== Raw data
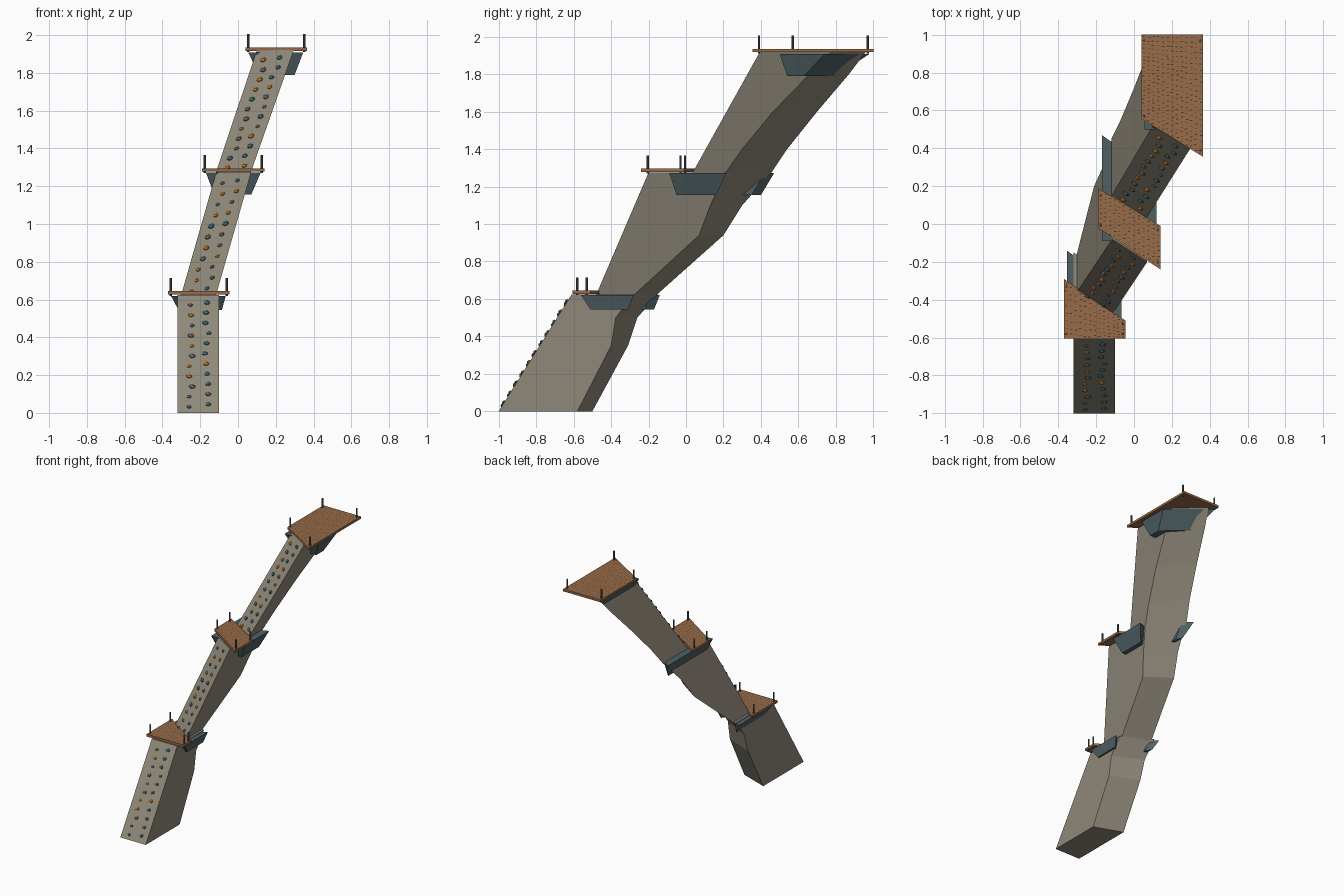
import bpy, bmesh, random
from mathutils import Vector, Matrix

random.seed(4)
if "Cube" in bpy.data.objects:
    bpy.data.objects.remove(bpy.data.objects["Cube"])


def material(name, rgb):
    m = bpy.data.materials.new(name)
    m.use_nodes = True
    m.diffuse_color = (*rgb, 1)
    m.node_tree.nodes["Principled BSDF"].inputs["Base Color"].default_value = (*rgb, 1)
    return m


WALL = material("wall grey", (.28, .25, .195))
WOOD = material("deck wood", (.31, .145, .065))
FLECK = material("dark wood", (.08, .04, .02))
STEEL = material("bracket steel", (.08, .12, .13))
POST = material("post metal", (.09, .1, .1))
HOLDS = [material("hold orange", (.5, .19, .03)),
         material("hold teal", (.06, .15, .18)),
         material("hold stone", (.16, .14, .12))]


def finish(name, bm, *mats):
    bmesh.ops.recalc_face_normals(bm, faces=bm.faces)
    mesh = bpy.data.meshes.new(name)
    bm.to_mesh(mesh)
    bm.free()
    for m in mats:
        mesh.materials.append(m)
    obj = bpy.data.objects.new(name, mesh)
    bpy.context.collection.objects.link(obj)
    return obj


def loft(name, rings, mat):
    """Skin a stack of four-sided rings and cap both ends."""
    bm = bmesh.new()
    rows = [[bm.verts.new(p) for p in ring] for ring in rings]
    for a, b in zip(rows, rows[1:]):
        for i in range(4):
            j = (i + 1) % 4
            bm.faces.new((a[i], a[j], b[j], b[i]))
    bm.faces.new(rows[0])
    bm.faces.new(rows[-1])
    return finish(name, bm, mat)


def slab(z, xl, xr, fl, fr, bl, br):
    """Horizontal ring: straight sides, slanted front and back edges."""
    return [(xl, fl, z), (xr, fr, z), (xr, br, z), (xl, bl, z)]


def mix(a, b, t):
    return a + (b - a) * t


def wall(name, low, high, backs, rows):
    """low/high: z, left x, right x, front y left, front y right."""
    rings = []
    for z, bl, br in backs:
        t = (z - low[0]) / (high[0] - low[0])
        rings.append(slab(z, *[mix(a, b, t) for a, b in zip(low[1:], high[1:])], bl, br))
    loft(name + "_wall", rings, WALL)

    # climbing holds in two staggered columns on the front face
    corners = [Vector((e[1 + s], e[3 + s], e[0])) for e in (low, high) for s in (0, 1)]
    across = (corners[1] - corners[0]).normalized()
    normal = across.cross(corners[2] - corners[0]).normalized()
    basis = Matrix((across, normal.cross(across), normal)).transposed().to_4x4()
    bm = bmesh.new()
    for col, u0 in enumerate((.31, .7)):
        for r in range(rows):
            u = u0 + random.uniform(-.05, .05)
            v = (r + .6 + .25 * col) / (rows + .6)
            p = mix(mix(corners[0], corners[1], u), mix(corners[2], corners[3], u), v)
            s = random.uniform(.014, .021)
            size = Matrix.Diagonal((s, s * .8, s * .65, 1))
            n = len(bm.faces)
            bmesh.ops.create_icosphere(bm, subdivisions=1, radius=1,
                                       matrix=Matrix.Translation(p) @ basis @ size)
            bm.faces.ensure_lookup_table()
            pick = random.choices(range(3), (4, 3, 4) if col == 0 else (1, 6, 4))[0]
            for f in bm.faces[n:]:
                f.material_index = pick
    finish(name + "_holds", bm, *HOLDS)


def deck(name, top, xl, xr, fl, fr, bl, br):
    edge = (xl, xr, fl, fr, bl, br)
    loft(name + "_deck", [slab(top - .018, *edge), slab(top, *edge)], WOOD)

    # small dark flecks laid on the boards
    bm = bmesh.new()
    nx, ny = 13, max(4, round((bl - fl + br - fr) / .05))
    for i in range(nx):
        u = (i + .5) / nx
        front, back = mix(fl, fr, u), mix(bl, br, u)
        for j in range(ny):
            x = mix(xl, xr, u) + random.uniform(-.004, .004)
            y = mix(front, back, (j + random.uniform(.3, .7)) / ny)
            w, d = .006, .002
            bm.faces.new([bm.verts.new((x + a * w, y + b * d, top + .001))
                          for a, b in ((-1, -1), (1, -1), (1, 1), (-1, 1))])
    finish(name + "_flecks", bm, FLECK)

    # corner posts
    bm = bmesh.new()
    inset = .014
    for u, x in ((.05, xl + inset), (.95, xr - inset)):
        for y in (mix(fl, fr, u) + .025, mix(bl, br, u) - .03):
            bmesh.ops.create_cone(bm, cap_ends=True, segments=8, radius1=.006, radius2=.006,
                                  depth=.095, matrix=Matrix.Translation((x, y, top + .0225)))
    finish(name + "_posts", bm, POST)


def bracket(name, z0, z1, inner, bottom, top):
    """Flared wedge on one side; bottom and top are outer x, front y, back y."""
    rings = []
    for z, (x, f, b) in ((z0, bottom), (z1, top)):
        rings.append([(inner, f, z), (x, f, z), (x, b, z), (inner, b - .05, z)])
    loft(name + "_bracket", rings, STEEL)


# three leaning wall sections, the upper two turned and slanting sideways
wall("lower", (0, -.32, -.10, -1, -1), (.625, -.32, -.10, -.61, -.61),
     [(0, -.50, -.58), (.35, -.31, -.40), (.50, -.26, -.375), (.625, -.15, -.28)], 11)
wall("middle", (.61, -.305, -.12, -.365, -.485), (1.275, -.115, .07, -.08, -.20),
     [(.61, -.17, -.29), (.94, .20, .07), (1.10, .30, .13), (1.275, .455, .21)], 11)
wall("upper", (1.265, -.12, .065, .145, .03), (1.92, .10, .295, .52, .395),
     [(1.265, .45, .205), (1.4, .54, .30), (1.6, .70, .465), (1.8, .87, .66),
      (1.92, .96, .78)], 12)

# wooden decks
deck("lower", .645, -.37, -.045, -.605, -.605, -.29, -.51)
deck("middle", 1.295, -.19, .14, -.02, -.24, .19, -.01)
deck("upper", 1.935, .04, .365, .555, .355, 1, 1)

# flared steel brackets under the decks
bracket("lower_left", .545, .62, -.29, (-.315, -.51, -.17), (-.355, -.56, -.14))
bracket("lower_right", .545, .62, -.13, (-.085, -.51, -.31), (-.065, -.56, -.28))
bracket("middle_left", 1.155, 1.272, -.10, (-.125, -.05, .40), (-.17, -.09, .47))
bracket("middle_right", 1.155, 1.272, 0, (.07, -.05, .16), (.12, -.09, .215))
loft("upper_bracket", [slab(1.79, .11, .30, .54, .54, .80, .63),
                       slab(1.908, .055, .345, .50, .50, .98, .74)], STEEL)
====
### Your instructions
For this exercise, output exactly the lines above from the line with "bm.faces.new([bm.verts.new((x + a" to the line with "(-.065, -.56, -.28))", counting both, and leave out the rest.

### Solution to this task
            bm.faces.new([bm.verts.new((x + a * w, y + b * d, top + .001))
                          for a, b in ((-1, -1), (1, -1), (1, 1), (-1, 1))])
    finish(name + "_flecks", bm, FLECK)

    # corner posts
    bm = bmesh.new()
    inset = .014
    for u, x in ((.05, xl + inset), (.95, xr - inset)):
        for y in (mix(fl, fr, u) + .025, mix(bl, br, u) - .03):
            bmesh.ops.create_cone(bm, cap_ends=True, segments=8, radius1=.006, radius2=.006,
                                  depth=.095, matrix=Matrix.Translation((x, y, top + .0225)))
    finish(name + "_posts", bm, POST)


def bracket(name, z0, z1, inner, bottom, top):
    """Flared wedge on one side; bottom and top are outer x, front y, back y."""
    rings = []
    for z, (x, f, b) in ((z0, bottom), (z1, top)):
        rings.append([(inner, f, z), (x, f, z), (x, b, z), (inner, b - .05, z)])
    loft(name + "_bracket", rings, STEEL)


# three leaning wall sections, the upper two turned and slanting sideways
wall("lower", (0, -.32, -.10, -1, -1), (.625, -.32, -.10, -.61, -.61),
     [(0, -.50, -.58), (.35, -.31, -.40), (.50, -.26, -.375), (.625, -.15, -.28)], 11)
wall("middle", (.61, -.305, -.12, -.365, -.485), (1.275, -.115, .07, -.08, -.20),
     [(.61, -.17, -.29), (.94, .20, .07), (1.10, .30, .13), (1.275, .455, .21)], 11)
wall("upper", (1.265, -.12, .065, .145, .03), (1.92, .10, .295, .52, .395),
     [(1.265, .45, .205), (1.4, .54, .30), (1.6, .70, .465), (1.8, .87, .66),
      (1.92, .96, .78)], 12)

# wooden decks
deck("lower", .645, -.37, -.045, -.605, -.605, -.29, -.51)
deck("middle", 1.295, -.19, .14, -.02, -.24, .19, -.01)
deck("upper", 1.935, .04, .365, .555, .355, 1, 1)

# flared steel brackets under the decks
bracket("lower_left", .545, .62, -.29, (-.315, -.51, -.17), (-.355, -.56, -.14))
bracket("lower_right", .545, .62, -.13, (-.085, -.51, -.31), (-.065, -.56, -.28))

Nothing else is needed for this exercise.